How Do I Prove My Wrongful or Retaliation Case?
Sometimes you can prove your wrongful termination case with evidence regarding what your employer said about your protected status or activity (direct evidence).
Sometimes you need to prove your wrongful termination claim by proving your employer’s inconsistent behavior toward you (comparative evidence). Your employer’s inconsistent behavior toward you compared to other employees, or compared to treatment you received before revealing a protected status or activity can be key in proving your case.
Regardless of the theory you use to prove your case, the types of evidence you need to prove it can be the same, such as:
- Employment contracts,
- Employer emails,
- Other employer correspondence,
- Employment handbooks and policies,
- Job advertisements,
- Witness testimony (including yours),
- Personnel records,
- Disciplinary records,
- Commendations, and
- Discrimination complaint history.
You do not always have access to these types of evidence on your own. In fact, North Carolina law does not require your employer to give you access to your personnel file.
When you anticipate filing a complaint, collect what you legally can, and you can leave the rest of the hard work to your skilled Winston-Salem wrongful termination attorney. Experienced NC wrongful termination lawyers know how to utilize the complaint system and various legal tools to get the best evidence for your case.
How Can a Wrongful Termination Case Help Me?
State and federal laws against wrongful termination can provide harmed employees with many benefits.
A victim of wrongful termination in Winston-Salem, NC could win:
- Back pay,
- Job reinstatement,
- Compensation for related financial losses,
- Compensation for emotional harm,
- Employee benefits,
- Punitive damages,
- Attorney fees, and
- Legal costs.
Sometimes employees and discriminatory employers can work out these awards in a settlement. Sometimes employees need to file a wrongful termination lawsuit to get the relief they deserve under North Carolina state law. An experienced employment attorney can help you get the maximum recovery in the negotiation room or the courtroom.
Contact an Experienced Winston-Salem, NC Wrongful Termination Attorney
A workplace dispute can hurt you everywhere, and it is difficult to fight on your own.

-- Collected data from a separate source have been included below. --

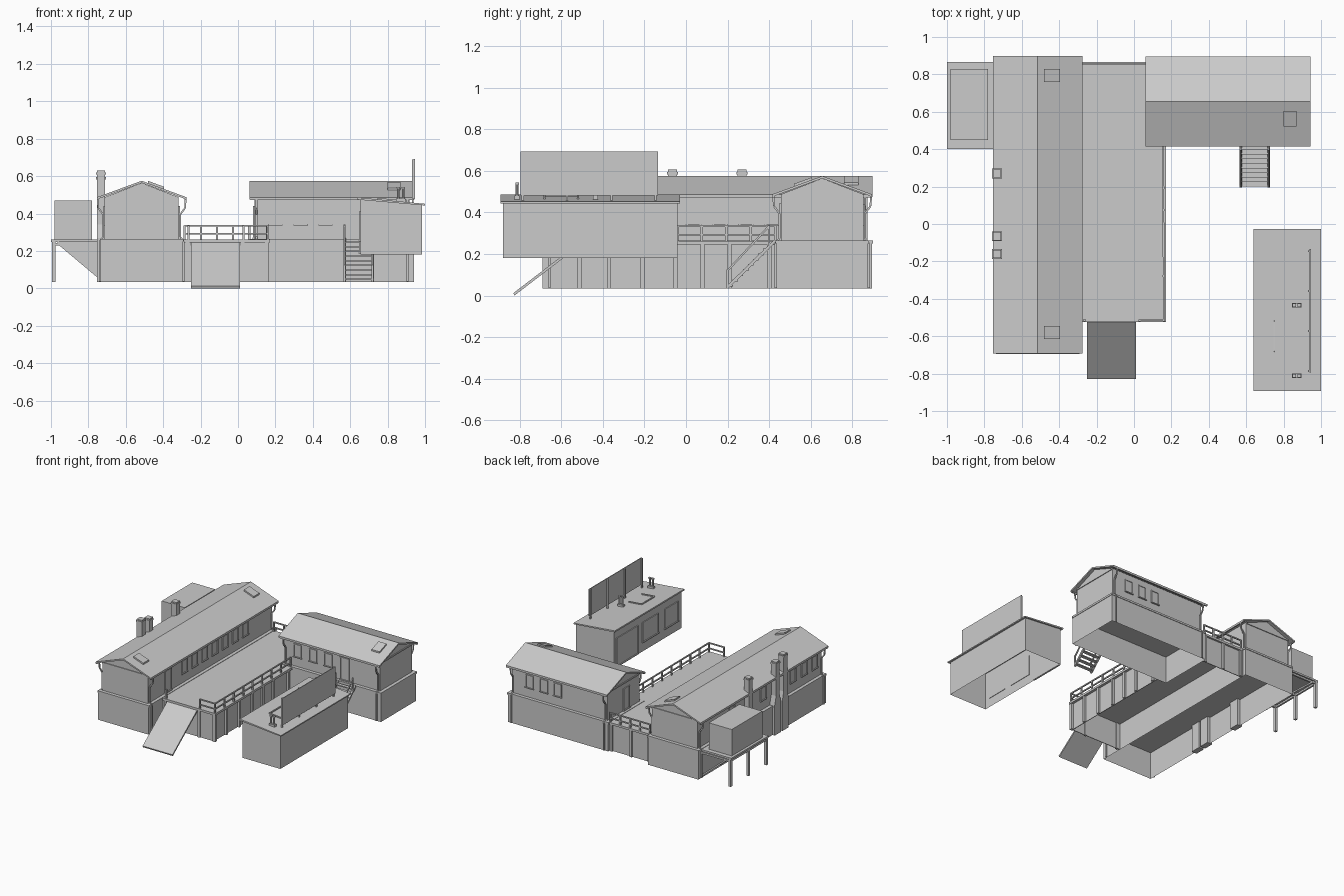
import bpy, bmesh, math
from mathutils import Vector

if "Cube" in bpy.data.objects:
    bpy.data.objects.remove(bpy.data.objects["Cube"])


def mesh(name, verts, faces):
    me = bpy.data.meshes.new(name)
    bm = bmesh.new()
    vs = [bm.verts.new(v) for v in verts]
    for f in faces:
        bm.faces.new([vs[i] for i in f])
    bmesh.ops.recalc_face_normals(bm, faces=bm.faces)
    bm.to_mesh(me)
    bm.free()
    ob = bpy.data.objects.new(name, me)
    bpy.context.collection.objects.link(ob)
    return ob


def prism(name, prof, axis, a, b, skip_side=None):
    """Extrude a closed (u, z) profile along 'x' or 'y'; one side can stay open."""
    n = len(prof)
    put = (lambda u, z, t: (u, t, z)) if axis == 'y' else (lambda u, z, t: (t, u, z))
    verts = [put(u, z, t) for t in (a, b) for u, z in prof]
    faces = [tuple(range(n)), tuple(range(n, 2 * n))]
    faces += [(i, (i + 1) % n, n + (i + 1) % n, n + i) for i in range(n) if i != skip_side]
    return mesh(name, verts, faces)


def box(name, x0, x1, y0, y1, z0, z1, open_bottom=False):
    return prism(name, [(x0, z0), (x1, z0), (x1, z1), (x0, z1)], 'y', y0, y1,
                 0 if open_bottom else None)


def beam(name, p, q, w=0.012):
    p, q = Vector(p), Vector(q)
    d = (q - p).normalized()
    s = d.cross(Vector((0, 0, 1)))
    s = s.normalized() if s.length > 1e-4 else Vector((1, 0, 0))
    t = s.cross(d)
    vs = [c + (s * i + t * j) * w / 2 for c in (p, q)
          for i, j in ((-1, -1), (1, -1), (1, 1), (-1, 1))]
    return mesh(name, vs, [(0, 1, 2, 3), (4, 5, 6, 7)] +
                [(i, (i + 1) % 4, 4 + (i + 1) % 4, 4 + i) for i in range(4)])


def opening(name, axis, plane, out, c, w, z0, z1):
    """Framed window or door on a wall whose normal is along axis."""
    def part(nm, u0, u1, a, b, d):
        lo, hi = sorted((plane - out * 0.004, plane + out * d))
        if axis == 'x':
            box(nm, lo, hi, u0, u1, a, b)
        else:
            box(nm, u0, u1, lo, hi, a, b)
    t, l, r = 0.007, c - w / 2, c + w / 2
    part(name + "_pane", l, r, z0, z1, 0.002)
    part(name + "_jamb", l, l + t, z0, z1, 0.007)
    part(name + "_jamb", r - t, r, z0, z1, 0.007)
    part(name + "_head", l, r, z1 - t, z1, 0.007)
    part(name + "_sill", l - t / 2, r + t / 2, z0, z0 + t, 0.01)


def railing(name, p, q, n):
    p, q = Vector(p), Vector(q)
    for i in range(n + 1):
        c = p.lerp(q, i / n)
        beam(name + "_post", c, c + Vector((0, 0, 0.075)), 0.011)
    for h in (0.03, 0.072):
        up = Vector((0, 0, h))
        beam(name + "_bar", p + up, q + up, 0.009)


def house(name, axis, u0, u1, a, b, ridge=0.575, eave=0.487):
    """Base storey, gabled upper storey, roof and gutters."""
    m = (u0 + u1) / 2
    g, f = 0.25, 0.262
    prism(name + "_base", [(u0, .035), (u1, .035), (u1, f), (u0, f)], axis, a, b, 0)
    l, r, wa, wb = u0 + .022, u1 - .022, a + .022, b - .022
    prism(name + "_ledge", [(u0 - .004, g), (u1 + .004, g), (u1 + .004, f + .003),
          (u0 - .004, f + .003)], axis, a - .004, b + .004)
    prism(name + "_upper_walls", [(l, f), (r, f), (r, eave), (m, ridge - .012), (l, eave)],
          axis, wa, wb)
    e0, e1, k = u0 - .02, u1 + .02, .012
    prism(name + "_roof", [(e0, eave), (m, ridge), (e1, eave), (e1, eave - k),
          (m, ridge - k), (e0, eave - k)], axis, a - .003, b + .003)
    for u in (e0, e1 - .01):
        prism(name + "_gutter", [(u, eave - .016), (u + .01, eave - .016),
              (u + .01, eave - .002), (u, eave - .002)], axis, a, b)
    # gable trim and downpipes at the corners
    for t, s in ((wa, -1), (wb, 1)):
        prism(name + "_gable_band", [(l, .478), (r, .478), (r, .488), (l, .488)], axis,
              t, t + s * .006)
        for w, e, o in ((l, e0, -1), (r, e1, 1)):
            tt = t - s * .012
            pts = [(e - o * .005, .475), (e - o * .008, .43), (w + o * .008, .395),
                   (w + o * .008, .275), (w + o * .027, .25), (w + o * .027, .037)]
            pts = [(u, tt, z) if axis == 'y' else (tt, u, z) for u, z in pts]
            for p, q in zip(pts, pts[1:]):
                beam(name + "_downpipe", p, q, .009)


# Long left house and rear right house
house("long_house", 'y', -.735, -.295, -.69, .895)
house("rear_house", 'x', .435, .875, .065, .94)
for i in range(7):
    opening("long_house_window", 'x', -.317, 1, -.215 + i * .126, .07, .335, .44)
opening("long_house_door", 'x', -.317, 1, -.42, .085, .265, .44)
for y in (-.58, -.45, -.31, .06, .45):
    opening("long_house_side_window", 'x', -.713, -1, y, .07, .335, .44)
for x in (.2, .335, .468):
    opening("rear_house_front_window", 'y', .457, -1, x, .07, .335, .44)
for x in (.52, .64, .765):
    opening("rear_house_back_window", 'y', .853, 1, x, .07, .335, .44)
opening("rear_house_door", 'y', .457, -1, .61, .08, .265, .445)
opening("rear_house_side_door", 'x', .087, -1, .62, .08, .265, .44)


# Roof hatches lying on the slopes
def hatch(x0, x1, y0, y1, along_x):
    z = lambda x, y: .575 - .367 * (abs(y - .655) if along_x else abs(x + .515))
    vs = [(x, y, z(x, y) + h) for h in (-.005, .012)
          for x, y in ((x0, y0), (x1, y0), (x1, y1), (x0, y1))]
    mesh("roof_hatch", vs, [(0, 1, 2, 3), (4, 5, 6, 7)] +
         [(i, (i + 1) % 4, 4 + (i + 1) % 4, 4 + i) for i in range(4)])


hatch(-.48, -.395, .76, .83, False)
hatch(-.48, -.395, -.615, -.545, False)
hatch(.8, .87, .52, .605, True)

# Chimneys with broad shouldered feet
for y, top in ((.27, .605), (-.065, .605), (-.16, .63)):
    s, b = .022, .04
    prism("chimney", [(y - b, .035), (y + b, .035), (y + b, .27), (y + s, .34), (y + s, top),
          (y - s, top), (y - s, .34), (y - b, .27)], 'x', -.755, -.71)
    box("chimney_cap", -.758, -.707, y - s - .004, y + s + .004, top - .022, top - .01)

# Deck with recessed walls, columns and railings
box("deck_floor", -.295, .17, -.525, .435, .245, .262)
box("deck_floor_rear", -.295, .065, .435, .865, .245, .262)
box("deck_side_wall", .145, .15, -.515, .435, .035, .245)
box("deck_front_wall", -.295, .15, -.515, -.51, .035, .245)
box("deck_back_wall", -.295, .065, .845, .85, .035, .245)
for y in (-.51, -.37, -.21, -.05, .08, .21, .4):
    box("deck_column", .145, .166, y - .01, y + .01, .035, .25)
for x in (-.27, .025, .155):
    box("deck_front_column", x - .01, x + .01, -.523, -.505, .035, .25)
for x in (-.28, -.12, .05):
    box("deck_back_column", x - .01, x + .01, .845, .862, .035, .25)
railing("side_railing", (.16, -.515, .262), (.155, .43, .262), 8)
railing("front_railing", (.03, -.515, .262), (.16, -.515, .262), 1)
railing("back_railing", (-.285, .855, .262), (.06, .855, .262), 4)
beam("ramp_end_post", (-.265, -.515, .26), (-.265, -.515, .335), .012)

# Ramp
prism("ramp", [(-.525, .245), (-.525, .23), (-.825, 0), (-.83, .012)], 'x', -.25, .01)

# Stairs
N = 9
for i in range(N):
    t = (i + .5) / N
    y, z = .2 + .22 * t, .035 + .225 * t
    box("stair_tread", .57, .72, y - .012, y + .014, z - .004, z + .004)
for x in (.57, .72):
    beam("stair_stringer", (x, .2, .04), (x, .43, .265), .014)
    beam("stair_handrail", (x, .2, .12), (x, .40, .335), .009)
    beam("stair_post", (x, .2, .035), (x, .2, .125), .01)
    beam("stair_post", (x, .40, .23), (x, .40, .34), .01)

# Side platform with legs, braces and a storage box
box("platform", -1, -.735, .40, .865, .248, .262)
box("storage_box", -.98, -.78, .45, .83, .262, .47)
for y in (.41, .632, .855):
    box("platform_leg", -.995, -.975, y - .01, y + .01, .035, .25)
    beam("platform_brace", (-.965, y, .245), (-.745, y, .06), .012)
    beam("platform_joist", (-.99, y, .235), (-.74, y, .235), .014)
beam("platform_edge_beam", (-.985, .405, .235), (-.985, .86, .235), .014)
mesh("platform_gusset", [(-.96, .41, .248), (-.74, .41, .248), (-.74, .41, .055)], [(0, 1, 2)])

# Detached shop with a single-pitch roof
prism("shop_walls", [(.655, .18), (.985, .18), (.985, .445), (.655, .475)], 'y', -.88, -.04, 0)
prism("shop_roof", [(.64, .474), (1, .443), (1, .452), (.64, .486)], 'y', -.893, -.028)
opening("shop_door", 'x', .655, -1, -.2, .27, .185, .41)
opening("shop_window", 'x', .655, -1, -.49, .2, .25, .41)
opening("shop_window", 'x', .655, -1, -.75, .17, .25, .41)

# Blank sign board on posts above the shop
box("sign_board", .939, .945, -.795, -.135, .48, .692)
for i in range(4):
    y = -.785 + i * .213
    box("sign_post", .929, .939, y - .005, y + .005, .45, .69)

# Shop roof vents and roof hatch rim
for y in (-.435, -.812):
    box("vent_curb", .845, .895, y - .012, y + .012, .455, .48)
    for x in (.857, .883):
        bpy.ops.mesh.primitive_cylinder_add(vertices=8, radius=.007, depth=.07,
                                            location=(x, y, .507))
        bpy.context.object.name = "vent_pipe"
        box("vent_cap", x - .009, x + .009, y - .009, y + .009, .535, .543)
beam("roof_rim", (.75, -.68, .478), (.86, -.68, .468), .01)
beam("roof_rim", (.75, -.52, .478), (.86, -.52, .468), .01)
beam("roof_rim", (.75, -.68, .478), (.75, -.52, .478), .01)
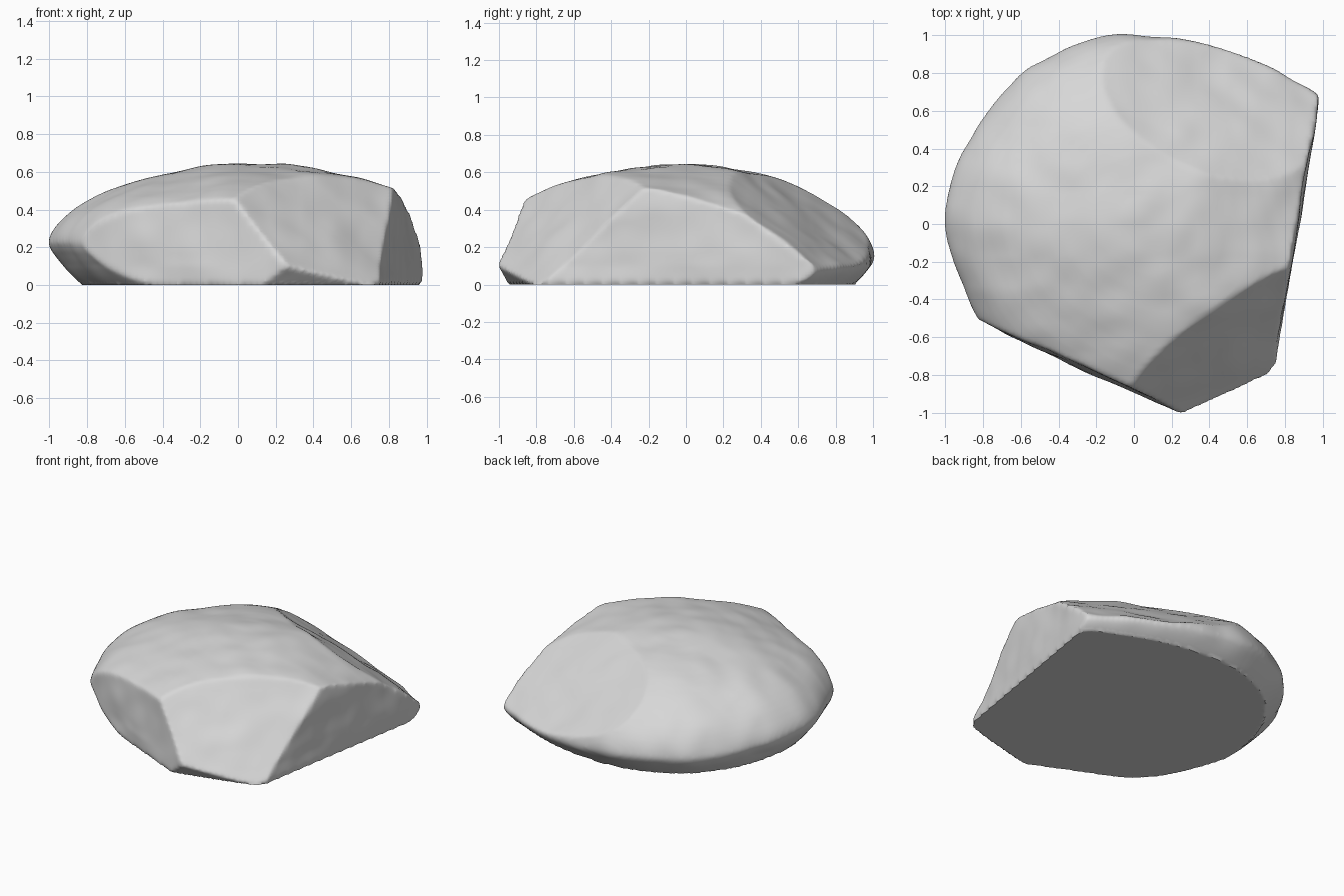
import bpy, bmesh, math
from mathutils import Vector, noise
from mathutils.geometry import interpolate_bezier

cube = bpy.data.objects.get("Cube")
if cube:
    bpy.data.objects.remove(cube, do_unlink=True)

# Widest outline of the boulder before its faces are split off: x, y, rim height
OUTLINE = [Vector(p) for p in (
    (-1, -.05, .22), (-.97, .2, .21), (-.9, .4, .19), (-.78, .6, .17),
    (-.55, .83, .15), (-.2, .99, .15), (.15, .99, .12), (.5, .92, .1),
    (.8, .79, .08), (1, .67, .07), (1.07, .45, .1), (1.15, .1, .15),
    (1.25, -.4, .2), (1, -.92, .14), (.4, -1.18, .16), (0, -1.12, .2),
    (-.5, -.85, .2), (-.77, -.6, .21), (-.91, -.34, .22))]
APEX = Vector((.05, .04, .645))

# Split faces: point on the plane, outward normal
SPLITS = [
    ((.83, -.25, .2), (.986, -.164, .02)),     # right-hand wall
    ((0, -.88, .3), (-.41, -.91, .05)),        # long front wall
    ((0, -.87, .43), (.44, -.65, .615)),       # sloping front corner
    ((.22, -.93, 0), (.185, -.74, -.65)),      # undercut below that corner
    ((.74, -.76, 0), (.85, -.52, -.1)),        # blunted tip of that corner
    ((.98, .67, .12), (.266, .54, .797)),      # sloping back corner
]


def smooth_loop(points, steps):
    """Sample a smooth closed curve through the points."""
    out, n = [], len(points)
    for i in range(n):
        a, b, c, d = (points[(i + k) % n] for k in (-1, 0, 1, 2))
        out += interpolate_bezier(b, b + (c - a) / 6, c - (d - b) / 6, c, steps + 1)[:-1]
    return out


def dome_ring(rim, t):
    """Ring on the domed top at fraction t of the way out from the apex."""
    ring = []
    for p in rim:
        q = APEX.lerp(p, t)
        q.z = p.z + (APEX.z - p.z) * max(0, 1 - t ** 1.85) ** .56
        ring.append(q)
    return ring


def under_ring(rim, f):
    """Ring on the undercut side at fraction f of the way down to the ground."""
    ring = []
    for p in rim:
        s = 1 - .8 * p.z * f ** 1.4
        ring.append(Vector((p.x * s, p.y * s, p.z * (1 - f))))
    return ring


# Rough body: domed top, undercut sides, flat base
bm = bmesh.new()
rim = smooth_loop(OUTLINE, 6)
levels = [dome_ring(rim, math.sin(math.pi / 2 * k / 18)) for k in range(1, 19)]
levels += [under_ring(rim, k / 5) for k in range(1, 6)]
rings = [[bm.verts.new(p) for p in level] for level in levels]
top = bm.verts.new(APEX)
n = len(rim)
for i in range(n):
    j = (i + 1) % n
    bm.faces.new((top, rings[0][i], rings[0][j]))
    for a, b in zip(rings, rings[1:]):
        bm.faces.new((a[i], b[i], b[j], a[j]))
bm.faces.new(rings[-1])

# Slice the split faces and close each cut
for point, normal in SPLITS:
    cut = bmesh.ops.bisect_plane(bm, geom=bm.verts[:] + bm.edges[:] + bm.faces[:],
                                 plane_co=point, plane_no=normal, clear_outer=True)
    edges = [e for e in cut["geom_cut"] if isinstance(e, bmesh.types.BMEdge)]
    bmesh.ops.holes_fill(bm, edges=edges, sides=0)
bmesh.ops.triangulate(bm, faces=[f for f in bm.faces if len(f.verts) > 4])
bmesh.ops.recalc_face_normals(bm, faces=bm.faces[:])

mesh = bpy.data.meshes.new("boulder")
bm.to_mesh(mesh)
bm.free()
boulder = bpy.data.objects.new("boulder", mesh)
bpy.context.collection.objects.link(boulder)
bpy.context.view_layer.objects.active = boulder
boulder.select_set(True)

# Even out the surface and wear the edges
remesh = boulder.modifiers.new("even_surface", 'REMESH')
remesh.mode = 'VOXEL'
remesh.voxel_size = .016
worn = boulder.modifiers.new("worn_edges", 'SMOOTH')
worn.factor = .5
worn.iterations = 5
for name in ("even_surface", "worn_edges"):
    bpy.ops.object.modifier_apply(modifier=name)

# Gentle weathering, keeping the base flat
mesh = boulder.data
normals = [v.normal.copy() for v in mesh.vertices]
for v, normal in zip(mesh.vertices, normals):
    if v.co.z > .008:
        swell = noise.noise(v.co * 2.6) * .014 + noise.noise(v.co * 6) * .008
        v.co += normal * swell * min(1, v.co.z / .1)
    else:
        v.co.z = 0

# Stone colour
stone = bpy.data.materials.new("pale_grey_stone")
stone.use_nodes = True
colour = (.68, .68, .68, 1)
stone.diffuse_color = colour
stone.node_tree.nodes["Principled BSDF"].inputs["Base Color"].default_value = colour
mesh.materials.clear()
mesh.materials.append(stone)
for poly in mesh.polygons:
    poly.material_index = 0
bpy.ops.object.shade_smooth_by_angle(angle=math.radians(40))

You are better off hiring a Winston-Salem wrongful termination lawyer, especially if you hire us. At EMP Law, we are skilled, experienced, and determined to fight for employees’ rights. Our law firm has been successful many times over, recovering significant compensation for harmed employees. Please talk to us if you need a champion in your corner.
We Can Help You.
Please complete our Employment Law Questionnaire.